--- Input ---

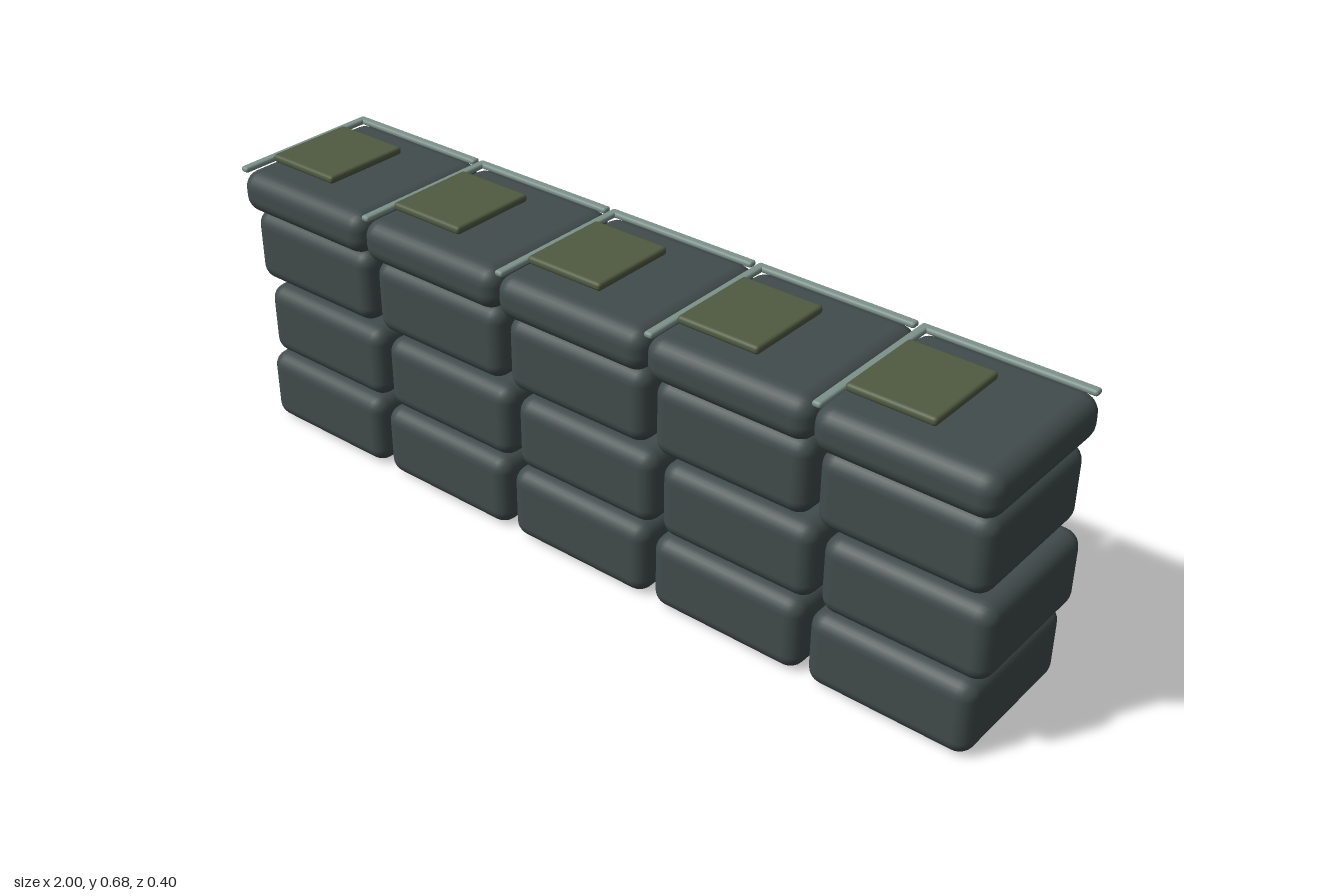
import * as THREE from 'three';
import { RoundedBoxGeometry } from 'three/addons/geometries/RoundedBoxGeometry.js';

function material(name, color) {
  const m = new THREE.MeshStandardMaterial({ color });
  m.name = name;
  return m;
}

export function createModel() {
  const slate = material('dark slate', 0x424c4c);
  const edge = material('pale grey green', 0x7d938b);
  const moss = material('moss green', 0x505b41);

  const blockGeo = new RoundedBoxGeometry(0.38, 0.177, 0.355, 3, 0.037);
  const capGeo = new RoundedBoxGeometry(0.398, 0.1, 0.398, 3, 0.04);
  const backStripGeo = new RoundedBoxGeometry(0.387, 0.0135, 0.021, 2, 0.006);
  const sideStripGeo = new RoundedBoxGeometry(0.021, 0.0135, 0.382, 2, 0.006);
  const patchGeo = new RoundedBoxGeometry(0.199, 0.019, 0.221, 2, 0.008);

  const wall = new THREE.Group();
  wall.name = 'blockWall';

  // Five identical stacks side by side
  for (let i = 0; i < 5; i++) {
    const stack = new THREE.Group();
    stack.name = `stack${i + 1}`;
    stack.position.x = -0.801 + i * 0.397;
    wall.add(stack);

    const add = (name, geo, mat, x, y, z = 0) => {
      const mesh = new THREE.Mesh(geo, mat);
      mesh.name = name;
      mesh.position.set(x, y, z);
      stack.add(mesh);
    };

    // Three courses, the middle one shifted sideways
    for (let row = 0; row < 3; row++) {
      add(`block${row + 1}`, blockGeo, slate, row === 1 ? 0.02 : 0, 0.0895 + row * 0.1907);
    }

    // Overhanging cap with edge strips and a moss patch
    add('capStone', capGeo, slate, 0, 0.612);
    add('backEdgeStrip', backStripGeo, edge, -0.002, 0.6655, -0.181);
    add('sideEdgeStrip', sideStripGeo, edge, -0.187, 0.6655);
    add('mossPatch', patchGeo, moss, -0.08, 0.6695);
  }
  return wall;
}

---
--- Input ---

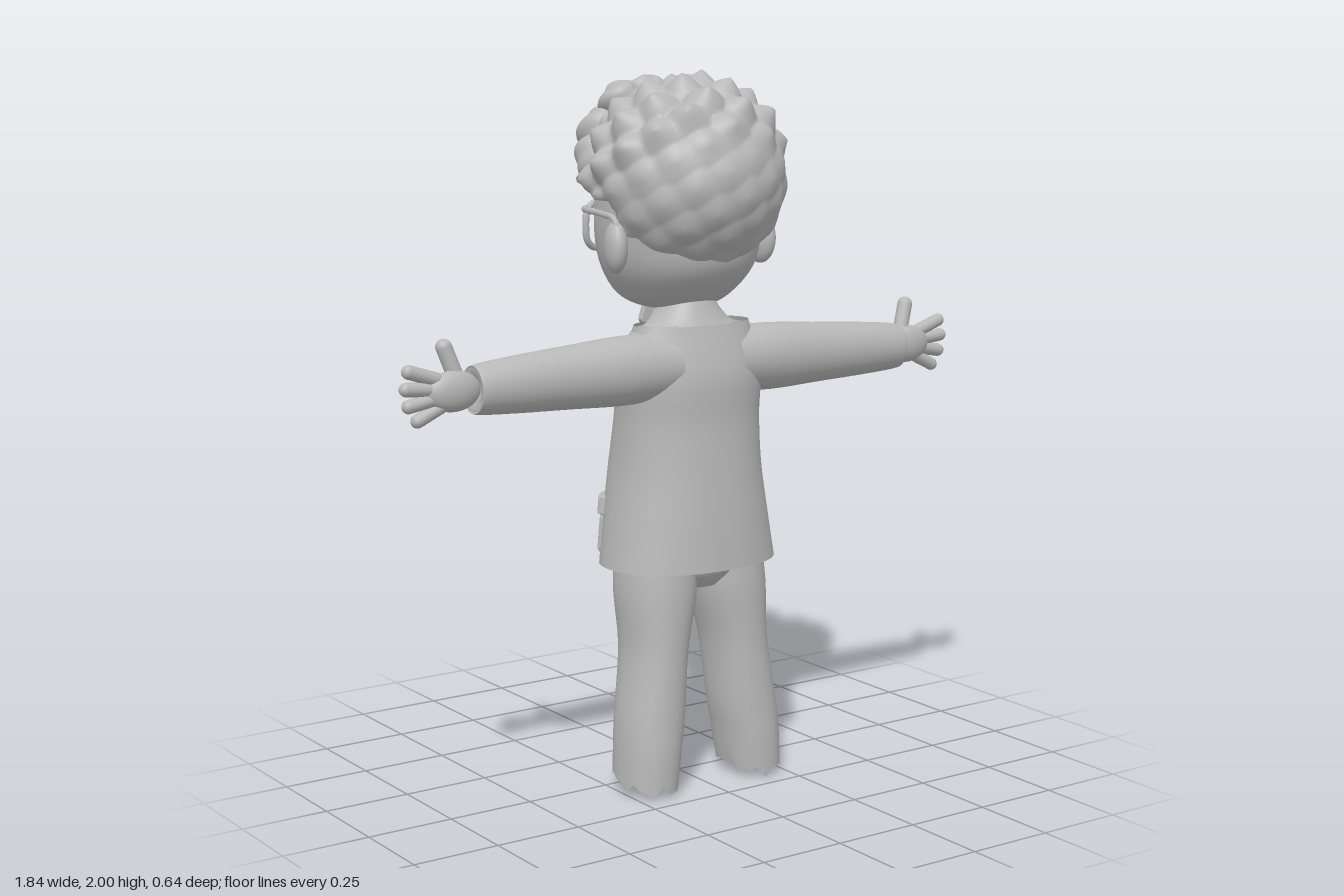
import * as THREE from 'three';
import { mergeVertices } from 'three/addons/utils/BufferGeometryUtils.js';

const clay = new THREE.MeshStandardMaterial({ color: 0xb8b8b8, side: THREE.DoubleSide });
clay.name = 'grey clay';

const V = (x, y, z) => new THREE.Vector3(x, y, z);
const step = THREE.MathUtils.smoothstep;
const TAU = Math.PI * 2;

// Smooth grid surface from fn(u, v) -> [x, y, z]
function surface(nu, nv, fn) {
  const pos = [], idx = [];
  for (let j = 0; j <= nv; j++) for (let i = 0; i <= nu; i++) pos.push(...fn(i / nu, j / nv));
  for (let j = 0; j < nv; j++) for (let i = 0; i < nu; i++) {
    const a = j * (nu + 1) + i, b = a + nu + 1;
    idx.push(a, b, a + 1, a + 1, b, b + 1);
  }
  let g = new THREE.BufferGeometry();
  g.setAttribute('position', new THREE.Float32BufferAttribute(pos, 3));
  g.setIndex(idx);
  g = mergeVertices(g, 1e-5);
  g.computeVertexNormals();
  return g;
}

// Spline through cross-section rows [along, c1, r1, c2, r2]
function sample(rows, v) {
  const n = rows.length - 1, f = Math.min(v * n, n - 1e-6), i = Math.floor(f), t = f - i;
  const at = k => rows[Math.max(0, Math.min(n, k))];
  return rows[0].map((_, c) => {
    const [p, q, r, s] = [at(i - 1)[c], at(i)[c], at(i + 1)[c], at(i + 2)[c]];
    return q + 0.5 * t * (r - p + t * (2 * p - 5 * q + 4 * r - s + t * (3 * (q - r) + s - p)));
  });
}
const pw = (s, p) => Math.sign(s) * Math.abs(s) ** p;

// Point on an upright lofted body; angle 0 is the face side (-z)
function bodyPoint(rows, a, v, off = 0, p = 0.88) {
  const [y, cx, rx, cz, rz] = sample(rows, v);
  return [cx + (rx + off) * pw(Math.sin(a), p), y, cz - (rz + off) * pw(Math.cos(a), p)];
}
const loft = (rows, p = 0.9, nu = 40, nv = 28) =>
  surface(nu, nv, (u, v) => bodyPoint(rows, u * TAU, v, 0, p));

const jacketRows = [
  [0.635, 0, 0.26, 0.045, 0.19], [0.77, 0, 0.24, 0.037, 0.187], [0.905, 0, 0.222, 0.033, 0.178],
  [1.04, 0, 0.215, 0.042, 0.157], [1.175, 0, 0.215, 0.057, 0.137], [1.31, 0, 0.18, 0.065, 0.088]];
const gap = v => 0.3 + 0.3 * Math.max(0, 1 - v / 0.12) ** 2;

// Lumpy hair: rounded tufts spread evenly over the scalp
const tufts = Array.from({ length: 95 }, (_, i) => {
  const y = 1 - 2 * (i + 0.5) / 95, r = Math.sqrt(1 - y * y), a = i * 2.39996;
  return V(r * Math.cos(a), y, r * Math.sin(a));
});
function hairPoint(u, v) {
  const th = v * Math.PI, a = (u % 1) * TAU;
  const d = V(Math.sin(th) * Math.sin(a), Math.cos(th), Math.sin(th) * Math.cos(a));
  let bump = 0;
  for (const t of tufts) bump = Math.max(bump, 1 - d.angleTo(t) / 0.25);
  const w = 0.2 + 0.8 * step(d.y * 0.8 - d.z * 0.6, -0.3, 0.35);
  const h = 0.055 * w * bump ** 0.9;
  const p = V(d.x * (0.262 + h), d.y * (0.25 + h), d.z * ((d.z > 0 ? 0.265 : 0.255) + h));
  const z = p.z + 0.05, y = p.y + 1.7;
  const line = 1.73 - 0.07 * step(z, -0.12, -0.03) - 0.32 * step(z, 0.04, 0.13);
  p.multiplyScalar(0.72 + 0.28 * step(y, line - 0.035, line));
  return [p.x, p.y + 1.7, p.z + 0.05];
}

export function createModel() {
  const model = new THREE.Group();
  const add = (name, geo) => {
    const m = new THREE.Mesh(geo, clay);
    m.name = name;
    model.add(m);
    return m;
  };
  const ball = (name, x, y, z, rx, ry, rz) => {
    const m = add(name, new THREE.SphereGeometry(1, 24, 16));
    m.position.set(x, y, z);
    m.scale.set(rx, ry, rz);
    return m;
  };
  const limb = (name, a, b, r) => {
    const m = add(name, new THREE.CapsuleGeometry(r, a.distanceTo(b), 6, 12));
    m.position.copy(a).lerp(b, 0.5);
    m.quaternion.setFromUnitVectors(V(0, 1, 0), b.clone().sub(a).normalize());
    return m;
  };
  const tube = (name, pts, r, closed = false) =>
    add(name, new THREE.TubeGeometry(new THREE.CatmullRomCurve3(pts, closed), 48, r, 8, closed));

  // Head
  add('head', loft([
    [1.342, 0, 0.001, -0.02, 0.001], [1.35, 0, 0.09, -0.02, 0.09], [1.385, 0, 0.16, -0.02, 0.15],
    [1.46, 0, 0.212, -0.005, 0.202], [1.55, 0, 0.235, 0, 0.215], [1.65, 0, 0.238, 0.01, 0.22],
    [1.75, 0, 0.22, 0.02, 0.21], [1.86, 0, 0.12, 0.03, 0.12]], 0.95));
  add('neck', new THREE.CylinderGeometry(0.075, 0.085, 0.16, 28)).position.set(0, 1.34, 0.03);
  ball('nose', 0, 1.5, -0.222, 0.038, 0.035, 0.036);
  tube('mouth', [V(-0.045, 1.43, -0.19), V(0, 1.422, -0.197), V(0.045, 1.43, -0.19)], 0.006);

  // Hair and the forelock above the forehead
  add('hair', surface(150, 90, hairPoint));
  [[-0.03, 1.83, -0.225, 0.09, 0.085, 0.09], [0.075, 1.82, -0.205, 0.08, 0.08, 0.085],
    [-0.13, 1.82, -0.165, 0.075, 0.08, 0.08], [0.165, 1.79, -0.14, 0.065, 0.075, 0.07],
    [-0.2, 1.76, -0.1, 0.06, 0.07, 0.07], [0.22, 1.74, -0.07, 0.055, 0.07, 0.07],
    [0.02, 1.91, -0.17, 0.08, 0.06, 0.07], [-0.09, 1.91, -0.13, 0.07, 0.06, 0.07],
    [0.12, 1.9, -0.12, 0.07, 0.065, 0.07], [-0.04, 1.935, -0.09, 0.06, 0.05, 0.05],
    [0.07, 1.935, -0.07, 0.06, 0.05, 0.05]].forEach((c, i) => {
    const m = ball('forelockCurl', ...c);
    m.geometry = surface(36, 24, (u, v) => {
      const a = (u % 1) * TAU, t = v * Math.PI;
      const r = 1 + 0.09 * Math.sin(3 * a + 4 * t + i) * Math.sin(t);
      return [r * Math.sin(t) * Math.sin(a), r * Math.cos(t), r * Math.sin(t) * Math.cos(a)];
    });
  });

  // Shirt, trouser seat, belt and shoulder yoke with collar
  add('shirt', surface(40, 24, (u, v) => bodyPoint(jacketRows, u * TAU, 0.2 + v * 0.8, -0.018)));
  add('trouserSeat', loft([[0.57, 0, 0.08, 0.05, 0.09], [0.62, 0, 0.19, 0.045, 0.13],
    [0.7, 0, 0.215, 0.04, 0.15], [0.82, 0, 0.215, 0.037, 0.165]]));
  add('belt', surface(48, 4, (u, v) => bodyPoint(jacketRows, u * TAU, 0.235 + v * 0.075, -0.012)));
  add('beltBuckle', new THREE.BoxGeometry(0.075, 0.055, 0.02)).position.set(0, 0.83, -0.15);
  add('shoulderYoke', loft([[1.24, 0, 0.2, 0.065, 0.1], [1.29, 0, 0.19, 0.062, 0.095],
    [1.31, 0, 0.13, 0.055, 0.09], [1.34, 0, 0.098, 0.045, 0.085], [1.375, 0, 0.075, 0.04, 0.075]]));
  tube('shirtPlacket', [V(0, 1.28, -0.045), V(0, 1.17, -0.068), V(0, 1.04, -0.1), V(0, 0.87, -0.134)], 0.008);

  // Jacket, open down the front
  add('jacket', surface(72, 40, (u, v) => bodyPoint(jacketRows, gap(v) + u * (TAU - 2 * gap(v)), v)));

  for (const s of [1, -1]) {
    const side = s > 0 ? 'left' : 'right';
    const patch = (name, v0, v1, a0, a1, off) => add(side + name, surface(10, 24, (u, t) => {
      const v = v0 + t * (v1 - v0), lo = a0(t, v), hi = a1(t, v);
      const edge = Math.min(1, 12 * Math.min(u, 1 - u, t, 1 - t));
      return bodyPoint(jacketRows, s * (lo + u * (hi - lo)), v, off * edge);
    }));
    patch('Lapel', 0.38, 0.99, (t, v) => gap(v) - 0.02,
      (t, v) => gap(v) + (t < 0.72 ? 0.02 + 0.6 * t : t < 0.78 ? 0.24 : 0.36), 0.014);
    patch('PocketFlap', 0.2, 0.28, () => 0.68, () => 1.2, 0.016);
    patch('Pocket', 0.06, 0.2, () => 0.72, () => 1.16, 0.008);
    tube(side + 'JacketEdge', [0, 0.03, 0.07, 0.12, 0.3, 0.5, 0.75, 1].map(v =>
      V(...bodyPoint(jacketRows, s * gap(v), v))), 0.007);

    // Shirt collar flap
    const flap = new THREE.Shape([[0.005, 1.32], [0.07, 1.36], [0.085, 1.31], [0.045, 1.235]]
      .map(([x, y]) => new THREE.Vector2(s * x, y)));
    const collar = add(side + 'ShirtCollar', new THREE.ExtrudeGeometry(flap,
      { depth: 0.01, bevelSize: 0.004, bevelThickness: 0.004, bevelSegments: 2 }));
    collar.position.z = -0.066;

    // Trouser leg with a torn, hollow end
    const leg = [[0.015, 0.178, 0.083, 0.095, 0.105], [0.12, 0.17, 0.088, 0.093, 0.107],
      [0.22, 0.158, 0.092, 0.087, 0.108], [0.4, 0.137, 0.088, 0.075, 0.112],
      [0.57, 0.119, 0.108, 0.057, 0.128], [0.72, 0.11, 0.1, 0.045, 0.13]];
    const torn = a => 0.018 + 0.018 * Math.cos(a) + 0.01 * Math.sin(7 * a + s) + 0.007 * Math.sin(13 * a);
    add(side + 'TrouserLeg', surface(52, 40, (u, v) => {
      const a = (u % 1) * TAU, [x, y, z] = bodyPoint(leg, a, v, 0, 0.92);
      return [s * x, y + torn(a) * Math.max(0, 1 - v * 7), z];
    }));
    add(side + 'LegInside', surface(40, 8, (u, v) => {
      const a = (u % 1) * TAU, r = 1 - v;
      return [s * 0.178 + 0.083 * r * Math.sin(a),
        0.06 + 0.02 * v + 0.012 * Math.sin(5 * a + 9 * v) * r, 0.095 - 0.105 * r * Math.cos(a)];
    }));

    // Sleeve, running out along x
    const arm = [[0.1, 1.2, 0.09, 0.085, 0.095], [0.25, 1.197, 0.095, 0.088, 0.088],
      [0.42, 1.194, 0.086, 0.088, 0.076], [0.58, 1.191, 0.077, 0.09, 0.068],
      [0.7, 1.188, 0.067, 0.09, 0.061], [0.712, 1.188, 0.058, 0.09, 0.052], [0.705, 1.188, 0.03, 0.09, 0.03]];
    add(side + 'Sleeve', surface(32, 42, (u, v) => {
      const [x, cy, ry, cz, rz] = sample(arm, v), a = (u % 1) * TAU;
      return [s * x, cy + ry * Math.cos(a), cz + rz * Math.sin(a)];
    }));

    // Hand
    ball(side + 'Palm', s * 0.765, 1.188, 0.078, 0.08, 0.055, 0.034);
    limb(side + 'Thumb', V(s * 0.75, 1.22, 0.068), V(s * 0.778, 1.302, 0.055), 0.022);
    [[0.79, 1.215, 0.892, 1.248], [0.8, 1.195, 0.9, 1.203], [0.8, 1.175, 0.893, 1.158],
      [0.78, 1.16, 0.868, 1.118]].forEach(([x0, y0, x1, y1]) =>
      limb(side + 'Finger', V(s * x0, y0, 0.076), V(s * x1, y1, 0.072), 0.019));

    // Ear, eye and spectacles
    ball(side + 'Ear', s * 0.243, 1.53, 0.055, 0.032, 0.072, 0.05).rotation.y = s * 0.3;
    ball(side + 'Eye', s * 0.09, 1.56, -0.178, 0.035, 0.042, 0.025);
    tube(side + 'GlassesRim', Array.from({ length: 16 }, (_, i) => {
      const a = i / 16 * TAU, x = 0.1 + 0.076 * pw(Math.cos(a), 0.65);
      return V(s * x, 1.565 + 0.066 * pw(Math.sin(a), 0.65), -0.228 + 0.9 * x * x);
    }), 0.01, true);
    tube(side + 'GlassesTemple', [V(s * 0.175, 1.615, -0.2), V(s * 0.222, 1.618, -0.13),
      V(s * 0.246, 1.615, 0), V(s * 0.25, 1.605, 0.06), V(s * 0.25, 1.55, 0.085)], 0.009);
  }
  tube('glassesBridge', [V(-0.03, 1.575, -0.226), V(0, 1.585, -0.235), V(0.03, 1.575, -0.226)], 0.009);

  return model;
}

---

__Activity__.
Using the records above, copy word for word the line with "const blockGeo = new", the line with "wall.add(stack);", and every line between them.

__Solution to this task__.
  const blockGeo = new RoundedBoxGeometry(0.38, 0.177, 0.355, 3, 0.037);
  const capGeo = new RoundedBoxGeometry(0.398, 0.1, 0.398, 3, 0.04);
  const backStripGeo = new RoundedBoxGeometry(0.387, 0.0135, 0.021, 2, 0.006);
  const sideStripGeo = new RoundedBoxGeometry(0.021, 0.0135, 0.382, 2, 0.006);
  const patchGeo = new RoundedBoxGeometry(0.199, 0.019, 0.221, 2, 0.008);

  const wall = new THREE.Group();
  wall.name = 'blockWall';

  // Five identical stacks side by side
  for (let i = 0; i < 5; i++) {
    const stack = new THREE.Group();
    stack.name = `stack${i + 1}`;
    stack.position.x = -0.801 + i * 0.397;
    wall.add(stack);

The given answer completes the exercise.